=== WHAT THE TASK ASKS ===
A complete answer includes every line below with the word "objects".

=== EXERCISE DATA ===

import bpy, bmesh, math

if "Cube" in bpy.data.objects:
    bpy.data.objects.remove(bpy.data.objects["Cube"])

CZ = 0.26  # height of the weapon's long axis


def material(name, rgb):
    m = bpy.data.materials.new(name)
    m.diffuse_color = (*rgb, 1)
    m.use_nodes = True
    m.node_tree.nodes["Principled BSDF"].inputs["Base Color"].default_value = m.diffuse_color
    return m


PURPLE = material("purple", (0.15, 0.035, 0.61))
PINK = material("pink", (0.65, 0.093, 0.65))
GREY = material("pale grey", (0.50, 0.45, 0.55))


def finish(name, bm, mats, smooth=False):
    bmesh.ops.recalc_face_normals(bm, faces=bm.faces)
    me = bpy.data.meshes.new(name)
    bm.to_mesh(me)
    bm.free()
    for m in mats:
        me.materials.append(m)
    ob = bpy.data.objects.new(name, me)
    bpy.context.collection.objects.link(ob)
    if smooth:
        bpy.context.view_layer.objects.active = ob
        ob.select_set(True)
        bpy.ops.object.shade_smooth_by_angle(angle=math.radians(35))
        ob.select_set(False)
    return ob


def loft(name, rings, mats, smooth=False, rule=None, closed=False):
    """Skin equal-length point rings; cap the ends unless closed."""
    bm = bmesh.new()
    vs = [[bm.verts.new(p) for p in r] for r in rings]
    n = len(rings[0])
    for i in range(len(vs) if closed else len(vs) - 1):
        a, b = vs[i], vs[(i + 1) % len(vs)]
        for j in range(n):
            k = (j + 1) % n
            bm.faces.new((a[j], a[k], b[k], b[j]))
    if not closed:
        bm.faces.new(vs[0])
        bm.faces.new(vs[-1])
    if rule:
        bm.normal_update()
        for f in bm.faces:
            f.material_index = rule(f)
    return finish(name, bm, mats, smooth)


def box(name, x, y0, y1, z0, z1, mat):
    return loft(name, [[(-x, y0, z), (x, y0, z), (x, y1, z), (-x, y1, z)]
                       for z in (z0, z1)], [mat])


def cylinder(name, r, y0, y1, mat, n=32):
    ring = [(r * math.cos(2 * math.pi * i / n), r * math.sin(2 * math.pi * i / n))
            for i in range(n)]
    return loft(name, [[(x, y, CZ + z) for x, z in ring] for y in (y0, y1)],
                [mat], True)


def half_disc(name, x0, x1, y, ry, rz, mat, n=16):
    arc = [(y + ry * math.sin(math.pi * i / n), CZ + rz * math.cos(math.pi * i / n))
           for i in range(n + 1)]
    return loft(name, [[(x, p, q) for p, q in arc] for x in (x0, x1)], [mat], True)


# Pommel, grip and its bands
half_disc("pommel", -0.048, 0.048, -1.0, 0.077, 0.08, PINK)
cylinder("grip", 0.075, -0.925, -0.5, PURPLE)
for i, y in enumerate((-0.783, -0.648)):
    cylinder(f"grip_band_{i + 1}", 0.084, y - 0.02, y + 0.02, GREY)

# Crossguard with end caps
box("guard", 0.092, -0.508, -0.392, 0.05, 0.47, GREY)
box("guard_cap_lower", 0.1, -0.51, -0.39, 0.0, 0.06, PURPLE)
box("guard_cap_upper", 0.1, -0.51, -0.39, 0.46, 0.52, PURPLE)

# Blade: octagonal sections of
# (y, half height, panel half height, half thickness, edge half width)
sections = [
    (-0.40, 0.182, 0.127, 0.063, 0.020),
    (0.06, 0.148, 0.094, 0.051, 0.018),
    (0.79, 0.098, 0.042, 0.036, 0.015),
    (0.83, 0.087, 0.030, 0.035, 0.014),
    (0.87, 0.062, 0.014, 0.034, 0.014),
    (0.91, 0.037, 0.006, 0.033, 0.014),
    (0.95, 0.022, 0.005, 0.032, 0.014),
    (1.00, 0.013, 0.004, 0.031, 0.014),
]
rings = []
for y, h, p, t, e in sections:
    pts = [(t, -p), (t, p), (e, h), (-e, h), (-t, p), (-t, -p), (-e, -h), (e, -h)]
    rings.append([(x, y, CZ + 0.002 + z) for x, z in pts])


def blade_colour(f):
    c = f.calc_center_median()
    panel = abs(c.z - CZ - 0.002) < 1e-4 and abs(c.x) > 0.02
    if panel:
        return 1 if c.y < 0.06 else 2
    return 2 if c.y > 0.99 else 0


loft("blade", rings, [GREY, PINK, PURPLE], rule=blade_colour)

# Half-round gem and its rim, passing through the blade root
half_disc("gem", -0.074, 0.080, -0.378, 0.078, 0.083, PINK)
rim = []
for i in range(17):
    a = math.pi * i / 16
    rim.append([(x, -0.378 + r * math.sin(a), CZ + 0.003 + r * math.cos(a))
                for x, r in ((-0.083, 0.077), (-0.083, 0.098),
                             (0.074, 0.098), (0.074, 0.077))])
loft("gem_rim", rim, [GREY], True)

=== RESPONSE BELOW ===
if "Cube" in bpy.data.objects:
    bpy.data.objects.remove(bpy.data.objects["Cube"])
    ob = bpy.data.objects.new(name, me)
    bpy.context.collection.objects.link(ob)
        bpy.context.view_layer.objects.active = ob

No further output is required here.